There are 52 HITH service sites across Victoria.
Alternatives to HITH
If a patient does not meet the acute admission criteria but requires specialist care in the community, there are a range of programs that may be appropriate.
Health Independence Programs
Health Independence Programs (HIP) aim to provide hospital substitution and diversion services by supporting people in the community, in ambulatory settings and in their homes.
HIP focuses on improving and optimising people’s function and participation in activities of daily living to allow them to maximise their independence and return to, or remain in, their usual place of residence.
HIP services consist of six components, which are:
- ambulatory rehabilitation
- access to specialist services, including specialist assessment
- short-term supports
- care coordination - short term or complex
- complex psychosocial issues management
- client self-management, education and support.
Review and guidelines

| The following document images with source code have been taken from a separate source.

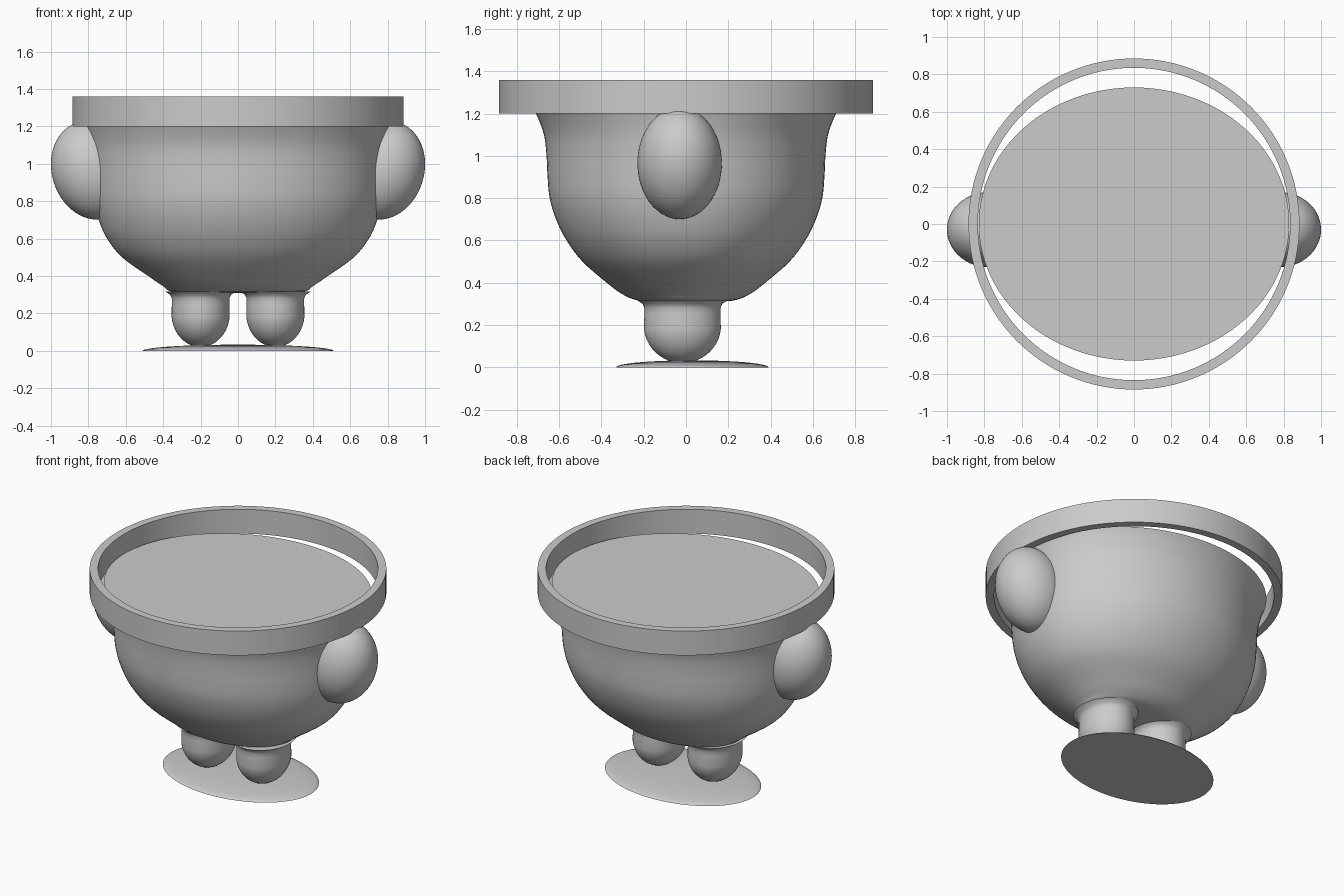
import bpy, bmesh, math
from mathutils import Vector
from mathutils.geometry import interpolate_bezier

cube = bpy.data.objects.get("Cube")
if cube:
    bpy.data.objects.remove(cube, do_unlink=True)

grey = bpy.data.materials.new("plain grey")
grey.use_nodes = True
COLOUR = (0.6, 0.6, 0.6, 1)
grey.diffuse_color = COLOUR
grey.node_tree.nodes["Principled BSDF"].inputs["Base Color"].default_value = COLOUR


def smooth_path(points, steps=4):
    """Rounded path through (rx, ry, z) points."""
    pts = [Vector(p) for p in points]
    last = len(pts) - 1
    path = [pts[0]]
    for i in range(last):
        a, b = pts[i], pts[i + 1]
        ta = (b - pts[max(i - 1, 0)]) / 6
        tb = (pts[min(i + 2, last)] - a) / 6
        path += interpolate_bezier(a, a + ta, b - tb, b, steps + 1)[1:]
    return path


def finish(obj, name):
    obj.name = name
    obj.data.materials.append(grey)
    bpy.ops.object.select_all(action="DESELECT")
    obj.select_set(True)
    bpy.context.view_layer.objects.active = obj
    bpy.ops.object.shade_smooth_by_angle(angle=math.radians(40))


def loft(name, sections, centre=(0, 0), sides=96, closed=False):
    """Stack of elliptical sections, capped at both ends or closed into a band."""
    bm = bmesh.new()
    rings = []
    for rx, ry, z in sections:
        angles = [math.tau * i / sides for i in range(sides)]
        rings.append([bm.verts.new((centre[0] + rx * math.cos(a),
                                    centre[1] + ry * math.sin(a), z)) for a in angles])
    pairs = list(zip(rings, rings[1:]))
    if closed:
        pairs.append((rings[-1], rings[0]))
    else:
        bm.faces.new(rings[0])
        bm.faces.new(rings[-1])
    for low, high in pairs:
        for i in range(sides):
            j = (i + 1) % sides
            bm.faces.new((low[i], low[j], high[j], high[i]))
    bmesh.ops.recalc_face_normals(bm, faces=bm.faces)
    mesh = bpy.data.meshes.new(name)
    bm.to_mesh(mesh)
    bm.free()
    obj = bpy.data.objects.new(name, mesh)
    bpy.context.collection.objects.link(obj)
    finish(obj, name)


# Rounded bowl body with a flat top
loft("body", smooth_path([
    (0.10, 0.08, 0.31), (0.34, 0.22, 0.315), (0.40, 0.30, 0.345),
    (0.48, 0.375, 0.40), (0.62, 0.49, 0.50), (0.70, 0.565, 0.60),
    (0.745, 0.615, 0.70), (0.77, 0.645, 0.80), (0.78, 0.655, 0.90),
    (0.785, 0.66, 1.00), (0.795, 0.672, 1.10), (0.815, 0.705, 1.19),
    (0.83, 0.73, 1.235)]))

# Flat band around the top
OUTER, INNER, LOW, HIGH = 0.885, 0.835, 1.2, 1.36
loft("rim_band", [(OUTER, OUTER, LOW), (OUTER, OUTER, HIGH),
                  (INNER, INNER, HIGH), (INNER, INNER, LOW)], sides=128, closed=True)

# Shallow domed base plate
dome = [math.radians(a) for a in range(0, 90, 8)]
loft("base_plate", [(0.51 * math.cos(a), 0.36 * math.cos(a), 0.033 * math.sin(a))
                    for a in dome], centre=(0, 0.03))

for side, sign in (("left", 1), ("right", -1)):
    # Leg: round foot, straight upper part, flared where it joins the body
    foot = [math.radians(a) for a in range(4, 91, 8)]
    leg = [(0.156 * math.sin(a), 0.183 * math.sin(a), 0.2 - 0.18 * math.cos(a)) for a in foot]
    leg += [(0.154, 0.18, 0.25), (0.154, 0.18, 0.28), (0.163, 0.188, 0.3),
            (0.19, 0.215, 0.318)]
    loft(side + "_leg", leg, centre=(sign * 0.2, -0.017), sides=64)

    # Arm: egg leaning outward at the top
    bpy.ops.mesh.primitive_uv_sphere_add(segments=64, ring_count=32, radius=1,
                                         location=(sign * 0.78, -0.03, 0.965))
    arm = bpy.context.object
    arm.scale = (0.215, 0.2, 0.268)
    arm.rotation_euler = (0, sign * 0.3, 0)
    finish(arm, side + "_arm")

In 1994 the HITH began as a pilot program as part of a strategy to provide patients with greater healthcare options by incorporating home-based care in an episode of acute care.
In 2009 an independent review confirmed that HITH as a well-established model of care that is safe and effective and highly valued by patients, carers and staff.
As a result of the review recommendations, the HITH guidelines were reviewed, updated and distributed to health services at the end of 2011.
These guidelines outline appropriate governance, staffing models, policies and practices to deliver high-quality HITH services.
- aim to ensure HITH is acute care substitution
- outline service capability and quality standards
- assist services to provide HITH within appropriate governance and funding structures
- aim to promote consistency of access
- reduce variation of service profiles across the state within the context of a complex service system.
HITH mobile computing guide and toolkit
The HITH mobile computing guide and toolkit were developed by the Department of Health & Human Services and the Australian Centre for Health Innovation. They are aimed at HITH services but may be applicable to other home visiting services.
Help with choosing computers and mobile devices
The goal of the guide and toolkit is to provide information for organisations to make an informed decision about computing and device selection.
Please read the guide before progressing to the toolkit.
The toolkit survey has four sections:
- Project Preparation
- Clinical Process
- Software Considerations
- Hardware Considerations.
A summary report on the best options
On completion of the survey a summary report will be issued. This will reflect the requirements identified and suggest the type of device that will most suit the organisation's stated needs.
The suggested devices are generic in nature, either iOS, Windows or Android. Examples of laptops and tablets are provided within functional groups. The functional group is recommended, rather than a specifically named device, because there are new device options becoming available all the time.
Any reputable manufacturer or model that matches the requirements should be investigated.